▶ **Problem to solve**
In the records below, find the line holding "flat, 1, 1)))" and the line holding "for z, y in". Set down both, with every line between them, exactly.

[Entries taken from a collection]
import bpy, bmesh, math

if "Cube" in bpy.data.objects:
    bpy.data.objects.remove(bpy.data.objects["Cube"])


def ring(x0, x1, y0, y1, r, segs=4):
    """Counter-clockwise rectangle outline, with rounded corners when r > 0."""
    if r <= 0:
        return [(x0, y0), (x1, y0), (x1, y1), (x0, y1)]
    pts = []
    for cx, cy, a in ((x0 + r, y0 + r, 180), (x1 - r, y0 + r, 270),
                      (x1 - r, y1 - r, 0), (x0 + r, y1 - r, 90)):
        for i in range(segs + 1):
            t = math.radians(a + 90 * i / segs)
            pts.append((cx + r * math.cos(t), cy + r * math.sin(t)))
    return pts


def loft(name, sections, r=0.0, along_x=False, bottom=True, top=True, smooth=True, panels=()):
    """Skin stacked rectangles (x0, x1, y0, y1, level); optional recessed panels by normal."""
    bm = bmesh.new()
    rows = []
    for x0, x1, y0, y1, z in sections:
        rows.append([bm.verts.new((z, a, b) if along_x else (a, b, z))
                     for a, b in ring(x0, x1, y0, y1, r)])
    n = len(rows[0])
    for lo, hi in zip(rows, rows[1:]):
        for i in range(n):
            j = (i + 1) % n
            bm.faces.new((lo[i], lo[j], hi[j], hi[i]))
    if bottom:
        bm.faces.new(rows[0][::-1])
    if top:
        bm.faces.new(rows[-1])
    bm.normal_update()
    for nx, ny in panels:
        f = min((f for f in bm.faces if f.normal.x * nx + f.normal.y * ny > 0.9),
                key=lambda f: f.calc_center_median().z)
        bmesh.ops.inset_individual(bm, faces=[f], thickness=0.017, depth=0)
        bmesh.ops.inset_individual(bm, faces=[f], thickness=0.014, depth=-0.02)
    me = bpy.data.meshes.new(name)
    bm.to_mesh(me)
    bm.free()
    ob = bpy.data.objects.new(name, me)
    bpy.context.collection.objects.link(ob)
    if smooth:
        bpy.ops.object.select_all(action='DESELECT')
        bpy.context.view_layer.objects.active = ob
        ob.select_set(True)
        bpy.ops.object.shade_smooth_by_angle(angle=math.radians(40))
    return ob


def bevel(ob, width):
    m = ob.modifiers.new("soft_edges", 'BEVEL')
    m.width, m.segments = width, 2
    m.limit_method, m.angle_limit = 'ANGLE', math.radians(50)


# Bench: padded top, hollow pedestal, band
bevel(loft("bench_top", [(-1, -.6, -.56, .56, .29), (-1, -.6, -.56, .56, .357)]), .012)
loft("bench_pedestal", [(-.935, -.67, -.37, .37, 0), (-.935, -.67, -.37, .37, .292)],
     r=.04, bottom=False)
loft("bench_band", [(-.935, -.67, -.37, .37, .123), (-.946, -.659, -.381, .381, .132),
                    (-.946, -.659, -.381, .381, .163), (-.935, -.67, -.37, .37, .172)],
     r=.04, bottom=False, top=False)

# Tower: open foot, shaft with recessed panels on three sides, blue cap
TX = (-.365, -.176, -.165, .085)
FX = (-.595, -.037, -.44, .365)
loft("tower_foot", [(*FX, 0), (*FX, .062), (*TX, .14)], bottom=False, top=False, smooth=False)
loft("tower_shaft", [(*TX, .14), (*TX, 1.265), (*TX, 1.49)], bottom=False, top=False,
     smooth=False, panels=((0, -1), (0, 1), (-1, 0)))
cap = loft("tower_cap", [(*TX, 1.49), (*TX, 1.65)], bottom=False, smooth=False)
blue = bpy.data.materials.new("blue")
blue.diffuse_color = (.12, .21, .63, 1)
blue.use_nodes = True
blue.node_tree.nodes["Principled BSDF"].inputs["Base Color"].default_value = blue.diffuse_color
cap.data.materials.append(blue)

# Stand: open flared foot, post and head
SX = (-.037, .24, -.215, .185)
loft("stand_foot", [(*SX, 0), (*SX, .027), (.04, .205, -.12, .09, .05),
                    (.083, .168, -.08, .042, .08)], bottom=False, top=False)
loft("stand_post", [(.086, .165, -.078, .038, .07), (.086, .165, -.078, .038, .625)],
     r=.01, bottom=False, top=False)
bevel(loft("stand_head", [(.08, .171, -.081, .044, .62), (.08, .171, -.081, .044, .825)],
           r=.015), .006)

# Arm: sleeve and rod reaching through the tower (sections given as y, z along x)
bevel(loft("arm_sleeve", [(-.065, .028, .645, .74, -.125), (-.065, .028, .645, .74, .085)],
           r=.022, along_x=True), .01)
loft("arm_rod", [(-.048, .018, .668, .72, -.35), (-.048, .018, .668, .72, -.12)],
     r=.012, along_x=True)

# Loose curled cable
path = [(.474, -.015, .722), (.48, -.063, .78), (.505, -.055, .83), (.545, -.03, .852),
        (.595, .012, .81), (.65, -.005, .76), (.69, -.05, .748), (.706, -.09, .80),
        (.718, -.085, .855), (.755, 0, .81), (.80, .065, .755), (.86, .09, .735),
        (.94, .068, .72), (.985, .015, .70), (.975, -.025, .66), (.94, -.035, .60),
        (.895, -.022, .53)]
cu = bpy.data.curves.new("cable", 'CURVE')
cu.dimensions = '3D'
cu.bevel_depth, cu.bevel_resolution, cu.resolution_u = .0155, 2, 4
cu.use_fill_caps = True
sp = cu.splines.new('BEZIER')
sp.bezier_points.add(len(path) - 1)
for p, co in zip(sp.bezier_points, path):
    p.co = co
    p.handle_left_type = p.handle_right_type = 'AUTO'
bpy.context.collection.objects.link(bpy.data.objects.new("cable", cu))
* * *
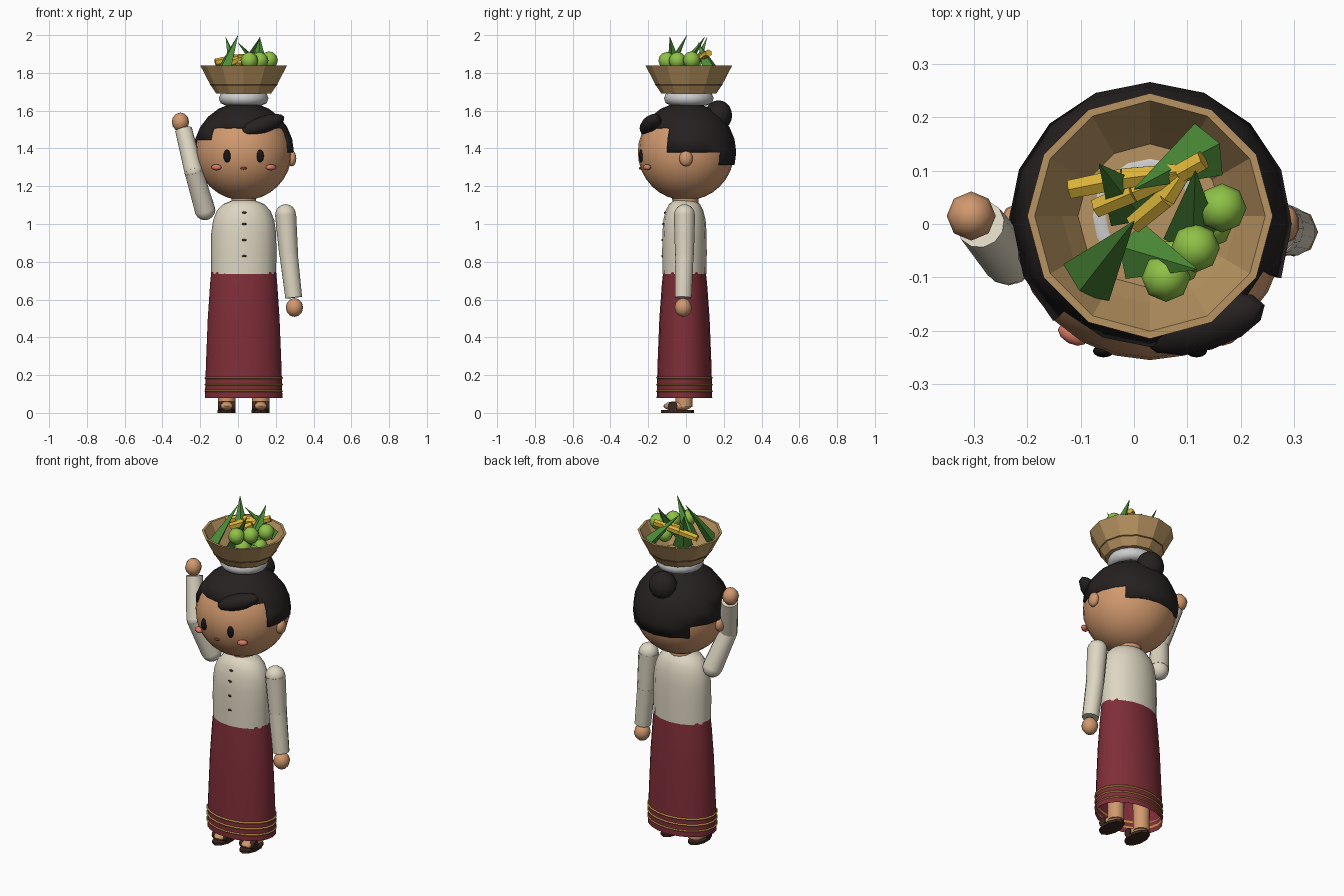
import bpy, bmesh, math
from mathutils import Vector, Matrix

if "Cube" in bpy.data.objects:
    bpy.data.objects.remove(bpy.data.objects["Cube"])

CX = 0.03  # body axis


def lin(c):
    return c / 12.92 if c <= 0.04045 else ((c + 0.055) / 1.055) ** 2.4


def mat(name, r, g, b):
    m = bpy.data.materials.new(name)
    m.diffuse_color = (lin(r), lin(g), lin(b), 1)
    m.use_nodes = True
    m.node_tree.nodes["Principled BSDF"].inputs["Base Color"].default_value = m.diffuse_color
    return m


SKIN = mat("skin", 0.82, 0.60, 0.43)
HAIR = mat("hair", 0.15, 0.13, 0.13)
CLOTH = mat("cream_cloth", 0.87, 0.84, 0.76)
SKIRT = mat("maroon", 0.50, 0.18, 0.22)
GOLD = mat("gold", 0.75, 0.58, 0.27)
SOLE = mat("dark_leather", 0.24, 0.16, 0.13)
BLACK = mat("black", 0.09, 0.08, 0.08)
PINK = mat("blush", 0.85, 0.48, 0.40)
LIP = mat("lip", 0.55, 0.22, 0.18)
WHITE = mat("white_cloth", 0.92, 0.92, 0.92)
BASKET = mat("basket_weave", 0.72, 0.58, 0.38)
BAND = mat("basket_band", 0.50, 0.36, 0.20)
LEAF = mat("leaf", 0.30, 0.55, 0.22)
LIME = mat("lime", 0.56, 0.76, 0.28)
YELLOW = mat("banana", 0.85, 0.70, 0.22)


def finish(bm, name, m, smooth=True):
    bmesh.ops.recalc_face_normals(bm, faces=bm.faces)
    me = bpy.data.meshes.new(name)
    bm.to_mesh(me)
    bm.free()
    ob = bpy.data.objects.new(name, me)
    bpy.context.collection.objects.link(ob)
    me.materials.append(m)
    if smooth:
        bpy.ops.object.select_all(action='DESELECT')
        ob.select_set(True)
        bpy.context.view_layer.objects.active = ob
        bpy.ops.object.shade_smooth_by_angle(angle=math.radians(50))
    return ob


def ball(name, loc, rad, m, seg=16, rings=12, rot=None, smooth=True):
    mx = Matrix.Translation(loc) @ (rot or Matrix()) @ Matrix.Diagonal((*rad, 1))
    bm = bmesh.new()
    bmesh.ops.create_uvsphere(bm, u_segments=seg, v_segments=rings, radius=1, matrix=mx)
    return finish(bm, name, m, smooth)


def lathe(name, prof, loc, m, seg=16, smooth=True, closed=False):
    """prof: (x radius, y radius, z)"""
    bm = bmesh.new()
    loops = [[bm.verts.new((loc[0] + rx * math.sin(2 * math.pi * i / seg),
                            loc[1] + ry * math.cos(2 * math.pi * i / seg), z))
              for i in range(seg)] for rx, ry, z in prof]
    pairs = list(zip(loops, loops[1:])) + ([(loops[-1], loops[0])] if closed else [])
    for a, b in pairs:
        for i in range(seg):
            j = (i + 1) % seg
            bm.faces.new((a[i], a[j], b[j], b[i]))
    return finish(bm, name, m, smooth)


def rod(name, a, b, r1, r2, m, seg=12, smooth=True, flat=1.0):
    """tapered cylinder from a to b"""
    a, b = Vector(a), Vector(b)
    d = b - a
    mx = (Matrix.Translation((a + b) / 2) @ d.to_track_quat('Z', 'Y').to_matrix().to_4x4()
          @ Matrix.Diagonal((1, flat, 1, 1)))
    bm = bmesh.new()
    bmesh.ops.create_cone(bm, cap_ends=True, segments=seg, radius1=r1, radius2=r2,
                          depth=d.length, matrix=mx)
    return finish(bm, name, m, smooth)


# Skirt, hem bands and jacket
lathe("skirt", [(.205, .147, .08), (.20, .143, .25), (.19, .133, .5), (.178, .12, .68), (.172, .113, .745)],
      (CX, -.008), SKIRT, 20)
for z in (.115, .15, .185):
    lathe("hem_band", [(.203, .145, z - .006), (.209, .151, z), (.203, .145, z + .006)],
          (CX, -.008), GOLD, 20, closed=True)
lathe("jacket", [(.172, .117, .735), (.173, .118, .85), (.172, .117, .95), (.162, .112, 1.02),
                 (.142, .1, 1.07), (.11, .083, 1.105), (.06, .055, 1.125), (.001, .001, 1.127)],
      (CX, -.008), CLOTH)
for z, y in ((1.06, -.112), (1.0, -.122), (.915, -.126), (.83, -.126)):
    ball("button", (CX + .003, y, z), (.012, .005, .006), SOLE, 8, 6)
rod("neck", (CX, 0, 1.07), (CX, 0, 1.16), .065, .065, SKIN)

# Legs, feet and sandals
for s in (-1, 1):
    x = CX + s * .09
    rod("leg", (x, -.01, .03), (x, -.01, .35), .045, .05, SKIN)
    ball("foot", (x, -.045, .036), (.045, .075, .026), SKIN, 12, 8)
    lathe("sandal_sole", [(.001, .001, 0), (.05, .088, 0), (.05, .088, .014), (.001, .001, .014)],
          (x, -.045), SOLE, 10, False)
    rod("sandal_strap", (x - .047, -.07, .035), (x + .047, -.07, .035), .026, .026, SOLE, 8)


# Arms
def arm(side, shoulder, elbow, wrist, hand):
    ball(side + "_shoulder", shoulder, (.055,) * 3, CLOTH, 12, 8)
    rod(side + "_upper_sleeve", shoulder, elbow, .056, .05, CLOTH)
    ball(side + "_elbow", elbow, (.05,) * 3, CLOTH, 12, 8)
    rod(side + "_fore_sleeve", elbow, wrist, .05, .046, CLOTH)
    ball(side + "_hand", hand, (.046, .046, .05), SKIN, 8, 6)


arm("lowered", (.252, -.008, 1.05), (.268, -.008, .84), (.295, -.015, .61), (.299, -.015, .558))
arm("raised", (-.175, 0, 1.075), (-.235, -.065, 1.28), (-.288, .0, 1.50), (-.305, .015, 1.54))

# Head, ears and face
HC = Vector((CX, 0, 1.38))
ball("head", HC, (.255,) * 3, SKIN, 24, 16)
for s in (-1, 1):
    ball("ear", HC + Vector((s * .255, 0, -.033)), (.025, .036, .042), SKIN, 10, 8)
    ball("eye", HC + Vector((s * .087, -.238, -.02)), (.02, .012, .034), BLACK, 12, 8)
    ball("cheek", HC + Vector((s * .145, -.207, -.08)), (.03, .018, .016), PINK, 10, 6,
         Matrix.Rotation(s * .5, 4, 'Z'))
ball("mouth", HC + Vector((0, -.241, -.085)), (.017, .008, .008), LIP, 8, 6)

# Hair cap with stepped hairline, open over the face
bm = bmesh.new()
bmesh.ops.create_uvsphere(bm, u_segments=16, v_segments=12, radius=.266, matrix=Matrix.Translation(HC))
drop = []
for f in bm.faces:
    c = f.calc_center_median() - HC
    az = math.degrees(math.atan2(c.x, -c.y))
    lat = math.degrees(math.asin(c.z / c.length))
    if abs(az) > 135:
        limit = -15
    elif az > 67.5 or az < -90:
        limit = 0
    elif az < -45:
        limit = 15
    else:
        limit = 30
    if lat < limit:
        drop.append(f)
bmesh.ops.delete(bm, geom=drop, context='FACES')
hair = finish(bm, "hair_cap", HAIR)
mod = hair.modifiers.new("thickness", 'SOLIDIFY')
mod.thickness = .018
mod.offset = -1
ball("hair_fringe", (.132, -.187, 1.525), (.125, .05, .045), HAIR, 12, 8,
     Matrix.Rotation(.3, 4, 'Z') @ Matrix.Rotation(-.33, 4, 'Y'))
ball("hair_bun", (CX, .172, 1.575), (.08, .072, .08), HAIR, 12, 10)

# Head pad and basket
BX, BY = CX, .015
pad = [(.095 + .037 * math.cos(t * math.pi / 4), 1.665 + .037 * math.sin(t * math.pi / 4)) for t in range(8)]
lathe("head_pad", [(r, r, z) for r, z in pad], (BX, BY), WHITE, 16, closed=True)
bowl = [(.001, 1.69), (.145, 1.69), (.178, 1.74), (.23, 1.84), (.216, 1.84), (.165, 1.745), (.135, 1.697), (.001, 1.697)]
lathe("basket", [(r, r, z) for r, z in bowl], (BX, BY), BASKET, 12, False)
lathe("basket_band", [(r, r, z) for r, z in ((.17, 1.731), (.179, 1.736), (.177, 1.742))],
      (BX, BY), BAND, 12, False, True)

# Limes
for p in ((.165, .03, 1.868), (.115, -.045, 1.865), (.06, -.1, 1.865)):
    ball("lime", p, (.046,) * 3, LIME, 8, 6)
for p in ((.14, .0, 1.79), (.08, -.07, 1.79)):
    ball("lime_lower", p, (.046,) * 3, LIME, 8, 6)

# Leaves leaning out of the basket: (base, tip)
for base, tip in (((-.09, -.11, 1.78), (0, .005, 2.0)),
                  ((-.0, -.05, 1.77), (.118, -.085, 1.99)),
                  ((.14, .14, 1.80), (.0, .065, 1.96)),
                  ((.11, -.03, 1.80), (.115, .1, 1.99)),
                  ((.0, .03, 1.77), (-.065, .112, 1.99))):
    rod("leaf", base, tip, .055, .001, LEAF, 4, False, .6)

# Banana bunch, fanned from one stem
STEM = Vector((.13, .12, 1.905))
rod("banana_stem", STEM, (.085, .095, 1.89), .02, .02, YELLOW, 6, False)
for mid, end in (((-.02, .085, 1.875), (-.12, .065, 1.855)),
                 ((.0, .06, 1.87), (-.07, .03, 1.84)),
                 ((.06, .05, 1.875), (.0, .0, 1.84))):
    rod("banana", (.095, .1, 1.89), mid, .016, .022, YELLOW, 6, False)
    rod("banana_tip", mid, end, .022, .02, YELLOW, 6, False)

▶ **Your solution**
          @ Matrix.Diagonal((1, flat, 1, 1)))
    bm = bmesh.new()
    bmesh.ops.create_cone(bm, cap_ends=True, segments=seg, radius1=r1, radius2=r2,
                          depth=d.length, matrix=mx)
    return finish(bm, name, m, smooth)


# Skirt, hem bands and jacket
lathe("skirt", [(.205, .147, .08), (.20, .143, .25), (.19, .133, .5), (.178, .12, .68), (.172, .113, .745)],
      (CX, -.008), SKIRT, 20)
for z in (.115, .15, .185):
    lathe("hem_band", [(.203, .145, z - .006), (.209, .151, z), (.203, .145, z + .006)],
          (CX, -.008), GOLD, 20, closed=True)
lathe("jacket", [(.172, .117, .735), (.173, .118, .85), (.172, .117, .95), (.162, .112, 1.02),
                 (.142, .1, 1.07), (.11, .083, 1.105), (.06, .055, 1.125), (.001, .001, 1.127)],
      (CX, -.008), CLOTH)
for z, y in ((1.06, -.112), (1.0, -.122), (.915, -.126), (.83, -.126)):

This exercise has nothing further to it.